Image Search


February 16, 2011

Image search is available on most search engines, but it is very basic and sometimes misses advanced features, until of late, when the competition between Microsoft and Google heated up.

They have now begun to enhance their search engines, but letting you search by size, type and colour is still not enough. Then a unique feature began to roll out like Google's similar images, which shows you the results related to one element.

For example, searching for Apple on Google will let you choose to search for the company or the fruit. Microsoft's Bing offers outstanding results in its image search, and since it was 'live', it has more options, along with a light and easy interface. I have seen many graphic designers from all the other providers using it.

Although there are many alternative and more innovative image search providers other than Google and Bing such as Imagery, Cooliris, PicSearch and Pixsy, they don't have a big images index.

But what is completely different is a service called TinEye, it is Google search but instead of text, it takes images as an input! It offers reverse image searching, and while all search engines work by entering text to get related images, this works by extracting the image data to find similar images, using image identification technology developed by Idée, Inc.

Its primary usage will be for copyright holders to check if their content was misused without authorisation or the right permissions.

It may be useful for doing research on how successful a marketing campaign was by tracking a logo or a badge, or in tracking your personal photo to see if it was misused, or even to find a high resolution version of an image.

When TinPic indexes the images on the web, it identifies them by adding a unique digital fingerprint extracted from image pixels. When the user uploads his image, the same operation is applied by extracting the uploaded image and comparing its digital fingerprint with the database of the previously indexed images, which already has one billion images.

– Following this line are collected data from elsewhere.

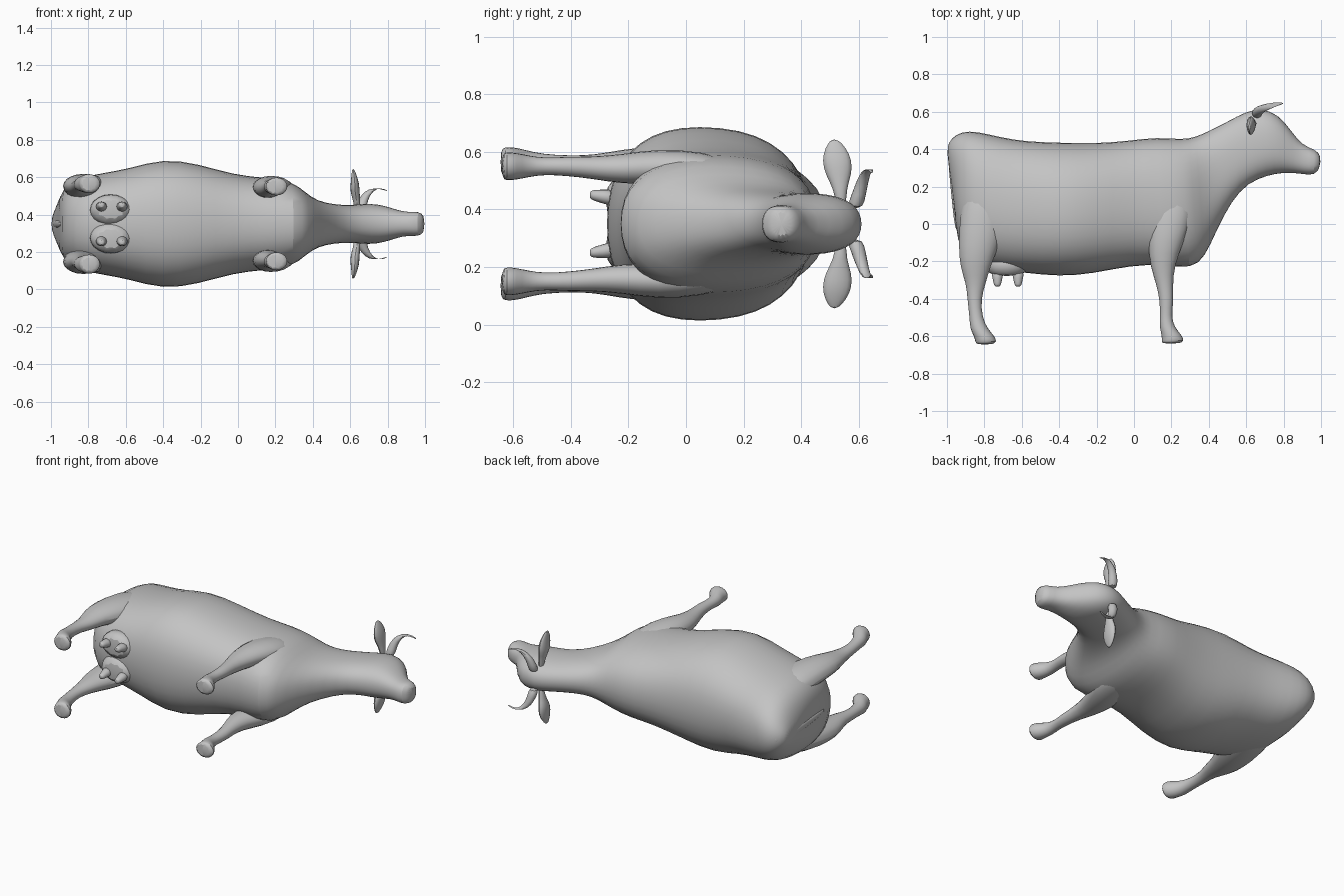
import bpy, bmesh, math
from mathutils import Vector

MID = 0.35  # height of the animal's plane of symmetry (it lies on its side)

hide = bpy.data.materials.new("grey_hide")
hide.diffuse_color = (0.55, 0.55, 0.55, 1)


def sgn_pow(v, p):
    return math.copysign(abs(v) ** p, v)


def skin(name, rings, levels=1):
    """Join closed rings of points into a capped, smooth surface."""
    bm = bmesh.new()
    rows = [[bm.verts.new(p) for p in r] for r in rings]
    n = len(rows[0])
    for a, b in zip(rows, rows[1:]):
        for i in range(n):
            bm.faces.new((a[i], a[(i + 1) % n], b[(i + 1) % n], b[i]))
    bm.faces.new(rows[0][::-1])
    bm.faces.new(rows[-1])
    bmesh.ops.recalc_face_normals(bm, faces=bm.faces)
    me = bpy.data.meshes.new(name)
    bm.to_mesh(me)
    bm.free()
    me.materials.append(hide)
    ob = bpy.data.objects.new(name, me)
    bpy.context.collection.objects.link(ob)
    if levels:
        sub = ob.modifiers.new("smooth", 'SUBSURF')
        sub.levels = sub.render_levels = levels
    bpy.ops.object.select_all(action='DESELECT')
    ob.select_set(True)
    bpy.context.view_layer.objects.active = ob
    bpy.ops.object.shade_smooth_by_angle(angle=math.radians(50))
    return ob


def trunk_ring(xt, yt, xb, yb, w, n=20):
    """Cross-section between a spine point and a belly point."""
    top, bot = Vector((xt, yt, MID)), Vector((xb, yb, MID))
    centre = bot.lerp(top, 0.45)
    pts = []
    for i in range(n):
        a = 2 * math.pi * i / n
        c, s = sgn_pow(math.cos(a), 0.85), sgn_pow(math.sin(a), 0.85)
        p = centre + ((top - centre) * s if s > 0 else (centre - bot) * s)
        pts.append(p + Vector((0, 0, w * c)))
    return pts


def limb(name, side, spec, axis='y', n=10):
    """Tube of oval rings: (x, y, offset from midplane, radius a, radius b)."""
    rings = []
    for x, y, off, ra, rb in spec:
        ring = []
        for i in range(n):
            a = 2 * math.pi * i / n
            c, s = ra * math.cos(a), rb * math.sin(a)
            d = {'y': (c, 0, s), 'z': (c, s, 0), 'x': (0, c, s)}[axis]
            ring.append((x + d[0], y + d[1], MID + side * (off + d[2])))
        rings.append(ring)
    return skin(name, rings)


# Trunk, neck and head: spine x, y, belly x, y, half width
trunk = [
    (-1.0, .41, -.995, .34, .03), (-.98, .46, -.96, .1, .10),
    (-.92, .50, -.95, -.1, .19), (-.84, .50, -.88, -.21, .25),
    (-.72, .47, -.72, -.25, .275), (-.58, .445, -.58, -.265, .30),
    (-.40, .44, -.40, -.285, .355), (-.20, .435, -.22, -.27, .325),
    (-.02, .45, -.02, -.225, .265), (.12, .47, .16, -.22, .25),
    (.26, .455, .31, -.245, .235), (.33, .47, .38, -.18, .17),
    (.40, .50, .44, -.04, .125), (.50, .55, .52, .12, .105),
    (.60, .605, .61, .22, .10), (.68, .62, .72, .26, .112),
    (.77, .59, .79, .272, .10), (.84, .50, .86, .272, .075),
    (.90, .42, .91, .265, .063), (.97, .40, .965, .26, .068),
    (1.0, .365, .995, .30, .045)]
skin("trunk_and_head", [trunk_ring(*r) for r in trunk])

# Tail lying against the rump
limb("tail", 1, [(-.93, .48, 0, .03, .03), (-.975, .42, 0, .025, .035),
                 (-.97, .30, 0, .022, .03), (-.955, .10, 0, .018, .022),
                 (-.94, -.05, 0, .015, .02)])

for side, tag in ((1, "upper"), (-1, "lower")):
    # Front leg with shoulder, knee, fetlock and forward hoof
    limb("front_leg_" + tag, side, [
        (.20, .22, .15, .10, .06), (.20, .05, .19, .125, .068),
        (.17, -.10, .20, .10, .065), (.15, -.22, .19, .07, .055),
        (.165, -.33, .195, .045, .04), (.175, -.41, .20, .04, .036),
        (.17, -.49, .20, .032, .03), (.175, -.55, .20, .042, .04),
        (.20, -.59, .20, .055, .05), (.21, -.625, .20, .065, .053),
        (.195, -.64, .20, .052, .045)])
    # Hind leg with thigh, hock and hoof
    limb("hind_leg_" + tag, side, [
        (-.78, .25, .15, .12, .08), (-.80, .05, .19, .14, .08),
        (-.83, -.12, .205, .115, .07), (-.85, -.23, .205, .085, .055),
        (-.845, -.32, .20, .055, .042), (-.855, -.40, .205, .038, .034),
        (-.845, -.50, .21, .036, .034), (-.83, -.56, .215, .05, .045),
        (-.80, -.60, .215, .058, .055), (-.79, -.63, .215, .062, .055),
        (-.80, -.645, .215, .045, .045)])
    # Leaf-shaped ear
    limb("ear_" + tag, side, [
        (.64, .54, .06, .018, .02), (.635, .535, .125, .02, .025),
        (.625, .53, .17, .028, .05), (.625, .525, .22, .025, .058),
        (.62, .52, .265, .014, .04), (.615, .515, .295, .005, .012)], 'z', 8)
    # Horn sweeping out, then forward
    limb("horn_" + tag, side, [
        (.655, .585, .05, .032, .032), (.66, .60, .10, .03, .028),
        (.68, .615, .155, .026, .022), (.72, .63, .19, .022, .018),
        (.765, .642, .19, .014, .01), (.80, .645, .175, .004, .004)], 'z', 8)
    # Udder half and its two teats
    limb("udder_" + tag, side, [
        (-.68, -.16, .07, .13, .10), (-.68, -.24, .075, .12, .09),
        (-.68, -.28, .08, .09, .06)])
    for k, x in enumerate((-.73, -.62)):
        limb("teat_%s_%d" % (tag, k), side, [
            (x, -.25, .09, .04, .035), (x, -.29, .095, .028, .026),
            (x, -.325, .10, .022, .02), (x, -.335, .10, .012, .012)], 'y', 8)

The whole concept of reverse image search is new and there may be no useful application for it now, but it is promising when it comes to finding famous landmarks, book covers and product logos.

Registration is not required in order to use the service, which is free of charge. It gives you more benefits, like the opportunity to try out the new beta features before everybody, and to be able to keep track of previous search results.

The included 'compare images' function lets you check the difference between the original image and the results image. I remember I needed such a service once, but it wasn't important.

After becoming aware of the existence of such a service, I found myself using it more often, specially after finding it so accurate the first time. I once saw a nice artwork in a local newspaper and wanted to see it in high resolution, so I took a photo, uploaded it to TinEye, and  several results showed me the source and related information.

To see out how powerful the service is, make sure you check out their cool searches page, showing the strange but cool searches people have previously made.

I am sure Google is definitely thinking of acquiring TinEye. It is only a matter of time before they do so as everybody is talking about it, including Tom Hawk, the owner of Incorporated Professional Photography, who posted a long discussion about the benefits Google can get from TinEye, by offering it in its image search and, most importantly, how the company can integrate it into Picasa, its photo sharing w­ebsite.